Conjugated polymers are electronically and ionically active organic materials of interest for use in a variety of devices. Electrochemical deposition is a convenient method for precisely fabricating conjugated polymer thin films, yet a detailed, quantitative understanding of nucleation and growth mechanisms has remained elusive. Here, we report direct imaging of the in situ electrochemical deposition of poly(3,4-ethylenedioxythiophene) (PEDOT) from an aqueous solution of EDOT monomer using Transmission Electron Microscopy with an electrochemical liquid flow cell. We found that PEDOT deposition began preferentially at the edge of the glassy carbon anodes at the beginning of the reaction. Fluctuating clusters of liquid-like oligomers were observed to form near the electrode surfaces. As the reaction continued, both the nucleation of new domains as well as the growth of pre-existing PEDOT deposits were observed, leading to systematic increases in film thickness and roughness.
Conjugated polymers are electronically and ionically active organic materials of interest for use in a variety of devices.

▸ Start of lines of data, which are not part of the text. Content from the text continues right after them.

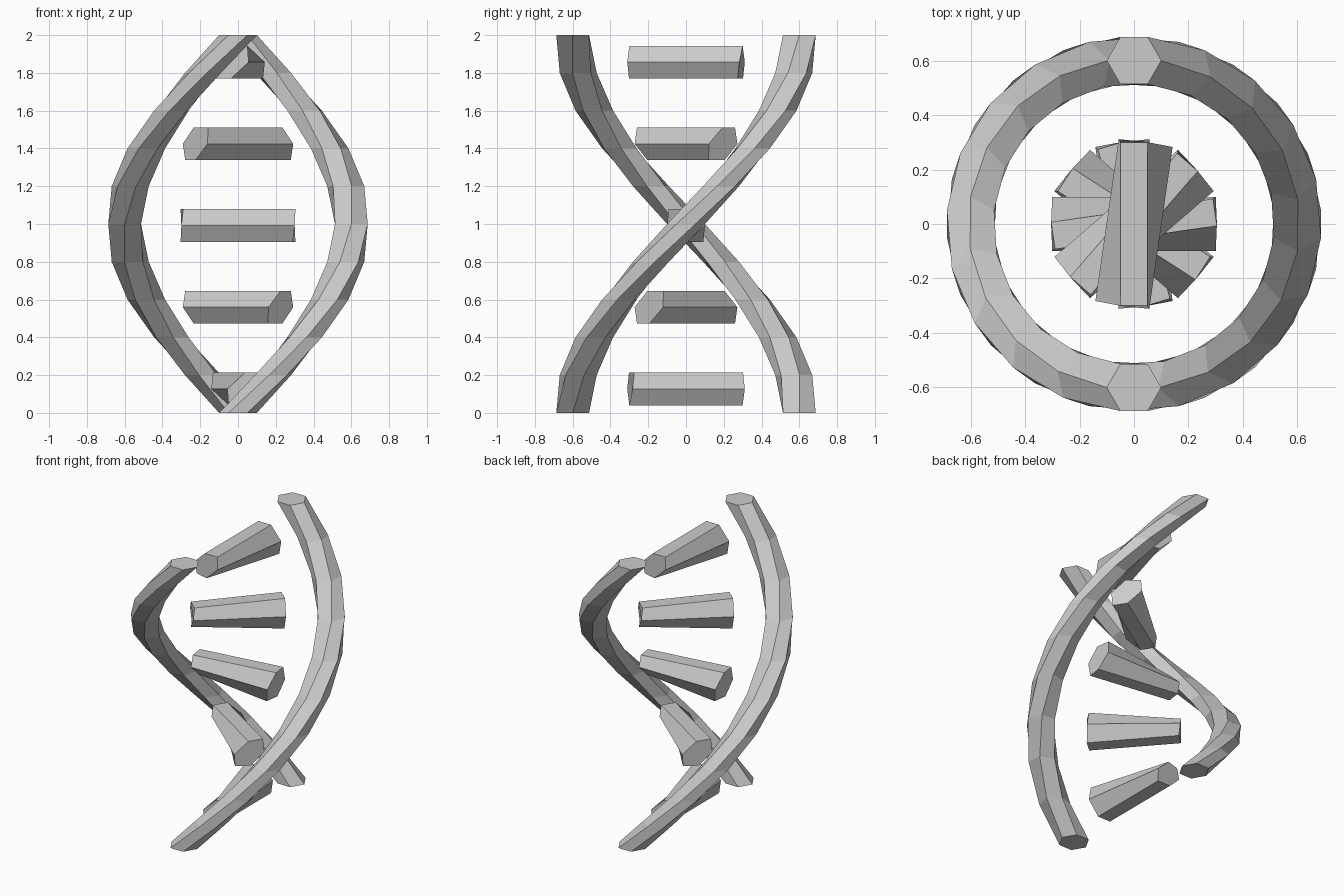
import bpy, bmesh
from math import cos, sin, pi

if "Cube" in bpy.data.objects:
    bpy.data.objects.remove(bpy.data.objects["Cube"])

R = 0.1            # hexagon radius of strands and rungs
APOTHEM = R * cos(pi / 6)
HEX = [(R * cos(i * pi / 3), R * sin(i * pi / 3)) for i in range(6)]


def prism(name, rings, z0, z1):
    """Skin hexagon rings into a capped prism, then twist it half a turn from z0 to z1."""
    bm = bmesh.new()
    vs = []
    for ring in rings:
        row = []
        for x, y, z in ring:
            a = pi * (z - z0) / (z1 - z0)
            row.append(bm.verts.new((x * cos(a) - y * sin(a), x * sin(a) + y * cos(a), z)))
        vs.append(row)
    for lo, hi in zip(vs, vs[1:]):
        for i in range(6):
            j = (i + 1) % 6
            bm.faces.new((lo[i], lo[j], hi[j], hi[i]))
    bm.faces.new(vs[0][::-1])
    bm.faces.new(vs[-1])
    bmesh.ops.recalc_face_normals(bm, faces=bm.faces)
    mesh = bpy.data.meshes.new(name)
    bm.to_mesh(mesh)
    bm.free()
    obj = bpy.data.objects.new(name, mesh)
    bpy.context.collection.objects.link(obj)


# Two outer strands: upright hexagonal columns in ten slices, twisted
for name, side in (("front_strand", -0.6), ("back_strand", 0.6)):
    rings = [[(x, y + side, k * 0.2) for x, y in HEX] for k in range(11)]
    prism(name, rings, 0.0, 2.0)

# Five rungs: lying hexagonal bars, twisted together over their own height
FIRST, STEP = 0.127, 0.4325
bottom, top = FIRST - APOTHEM, FIRST + 4 * STEP + APOTHEM
for n in range(5):
    zc = FIRST + n * STEP
    rings = [[(x, y, zc + h) for x, h in HEX] for y in (-0.3, 0.3)]
    prism(f"rung_{n + 1}", rings, bottom, top)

This paper demonstrates the electrochemical deposition of a PEDOT (poly(3,4-ethylenedioxythiophene) ) film onto a glassy carbon working electrode using the Poseidon in situ LC-(S)TEM system.